- Data extracts
▼
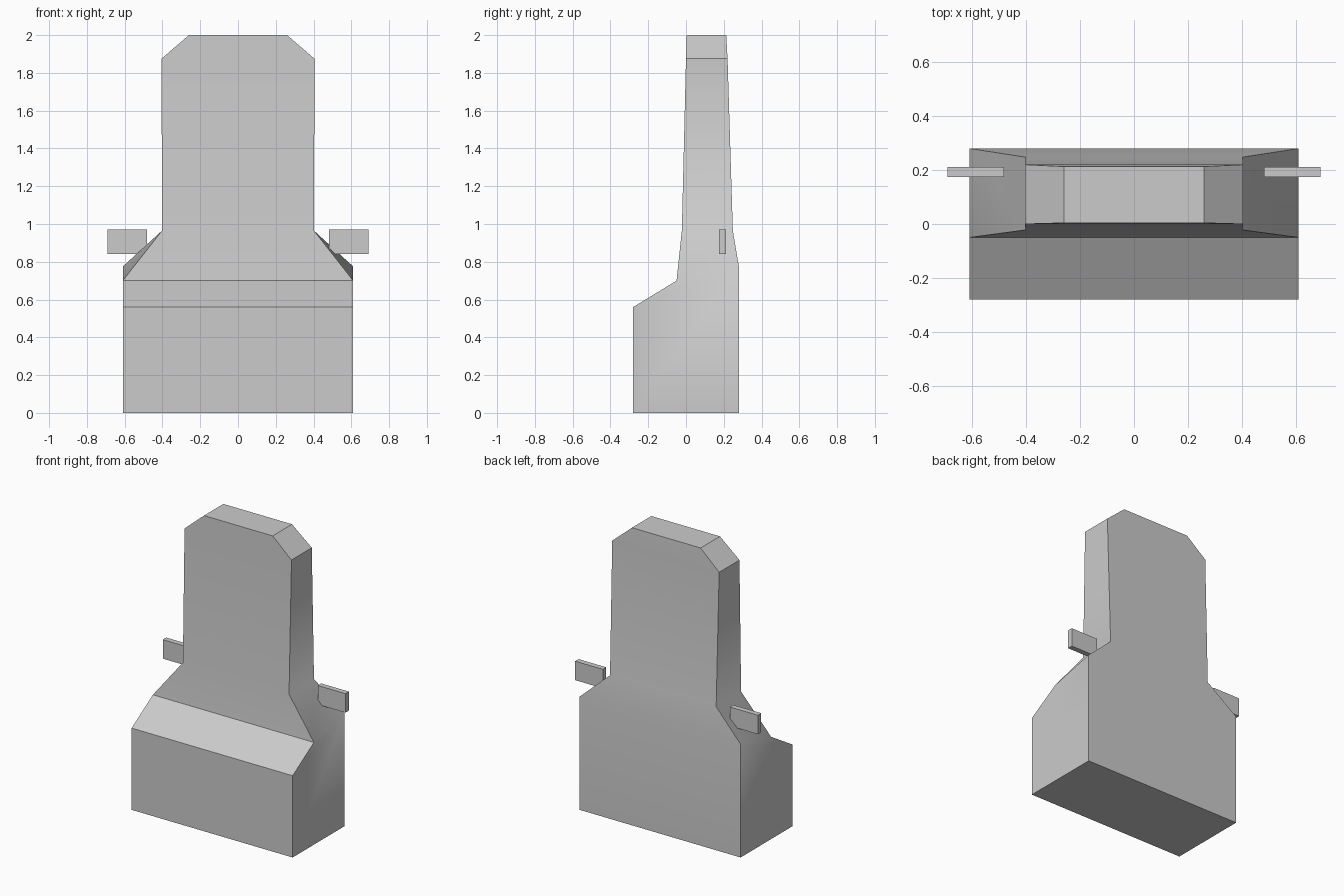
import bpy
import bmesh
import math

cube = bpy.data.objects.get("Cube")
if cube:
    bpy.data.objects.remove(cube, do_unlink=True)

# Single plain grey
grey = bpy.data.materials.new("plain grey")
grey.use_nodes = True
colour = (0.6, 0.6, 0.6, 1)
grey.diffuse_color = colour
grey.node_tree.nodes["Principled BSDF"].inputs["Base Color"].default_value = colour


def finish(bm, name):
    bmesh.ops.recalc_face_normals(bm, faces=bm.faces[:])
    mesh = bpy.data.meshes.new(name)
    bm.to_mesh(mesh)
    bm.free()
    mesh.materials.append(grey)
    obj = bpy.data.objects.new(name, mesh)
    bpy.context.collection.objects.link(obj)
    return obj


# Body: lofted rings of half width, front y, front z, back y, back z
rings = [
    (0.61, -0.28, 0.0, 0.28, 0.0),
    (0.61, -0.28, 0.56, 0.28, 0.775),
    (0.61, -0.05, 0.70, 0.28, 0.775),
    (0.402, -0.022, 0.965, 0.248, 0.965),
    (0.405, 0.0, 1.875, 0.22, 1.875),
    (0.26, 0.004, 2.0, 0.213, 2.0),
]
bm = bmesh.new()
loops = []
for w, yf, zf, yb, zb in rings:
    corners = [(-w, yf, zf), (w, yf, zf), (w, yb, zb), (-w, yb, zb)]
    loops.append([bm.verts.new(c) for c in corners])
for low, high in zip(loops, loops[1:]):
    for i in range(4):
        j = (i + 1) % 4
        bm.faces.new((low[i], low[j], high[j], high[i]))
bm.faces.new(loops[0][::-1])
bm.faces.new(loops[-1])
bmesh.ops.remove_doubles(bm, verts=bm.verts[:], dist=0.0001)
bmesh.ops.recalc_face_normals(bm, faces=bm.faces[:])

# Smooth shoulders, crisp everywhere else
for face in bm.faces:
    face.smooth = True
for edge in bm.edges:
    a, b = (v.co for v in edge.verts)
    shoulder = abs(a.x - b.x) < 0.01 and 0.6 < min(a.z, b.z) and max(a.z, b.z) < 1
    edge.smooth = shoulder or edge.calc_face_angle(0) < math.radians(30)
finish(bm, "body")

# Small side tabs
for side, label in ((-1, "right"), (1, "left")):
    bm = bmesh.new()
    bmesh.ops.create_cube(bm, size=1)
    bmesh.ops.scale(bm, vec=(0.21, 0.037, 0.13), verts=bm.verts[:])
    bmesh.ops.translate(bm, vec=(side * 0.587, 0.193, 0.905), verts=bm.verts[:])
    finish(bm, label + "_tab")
▲
- Task statement
Leave out the pictures and output the rest of the records exactly.

- Task result
import bpy
import bmesh
import math

cube = bpy.data.objects.get("Cube")
if cube:
    bpy.data.objects.remove(cube, do_unlink=True)

# Single plain grey
grey = bpy.data.materials.new("plain grey")
grey.use_nodes = True
colour = (0.6, 0.6, 0.6, 1)
grey.diffuse_color = colour
grey.node_tree.nodes["Principled BSDF"].inputs["Base Color"].default_value = colour


def finish(bm, name):
    bmesh.ops.recalc_face_normals(bm, faces=bm.faces[:])
    mesh = bpy.data.meshes.new(name)
    bm.to_mesh(mesh)
    bm.free()
    mesh.materials.append(grey)
    obj = bpy.data.objects.new(name, mesh)
    bpy.context.collection.objects.link(obj)
    return obj


# Body: lofted rings of half width, front y, front z, back y, back z
rings = [
    (0.61, -0.28, 0.0, 0.28, 0.0),
    (0.61, -0.28, 0.56, 0.28, 0.775),
    (0.61, -0.05, 0.70, 0.28, 0.775),
    (0.402, -0.022, 0.965, 0.248, 0.965),
    (0.405, 0.0, 1.875, 0.22, 1.875),
    (0.26, 0.004, 2.0, 0.213, 2.0),
]
bm = bmesh.new()
loops = []
for w, yf, zf, yb, zb in rings:
    corners = [(-w, yf, zf), (w, yf, zf), (w, yb, zb), (-w, yb, zb)]
    loops.append([bm.verts.new(c) for c in corners])
for low, high in zip(loops, loops[1:]):
    for i in range(4):
        j = (i + 1) % 4
        bm.faces.new((low[i], low[j], high[j], high[i]))
bm.faces.new(loops[0][::-1])
bm.faces.new(loops[-1])
bmesh.ops.remove_doubles(bm, verts=bm.verts[:], dist=0.0001)
bmesh.ops.recalc_face_normals(bm, faces=bm.faces[:])

# Smooth shoulders, crisp everywhere else
for face in bm.faces:
    face.smooth = True
for edge in bm.edges:
    a, b = (v.co for v in edge.verts)
    shoulder = abs(a.x - b.x) < 0.01 and 0.6 < min(a.z, b.z) and max(a.z, b.z) < 1
    edge.smooth = shoulder or edge.calc_face_angle(0) < math.radians(30)
finish(bm, "body")

# Small side tabs
for side, label in ((-1, "right"), (1, "left")):
    bm = bmesh.new()
    bmesh.ops.create_cube(bm, size=1)
    bmesh.ops.scale(bm, vec=(0.21, 0.037, 0.13), verts=bm.verts[:])
    bmesh.ops.translate(bm, vec=(side * 0.587, 0.193, 0.905), verts=bm.verts[:])
    finish(bm, label + "_tab")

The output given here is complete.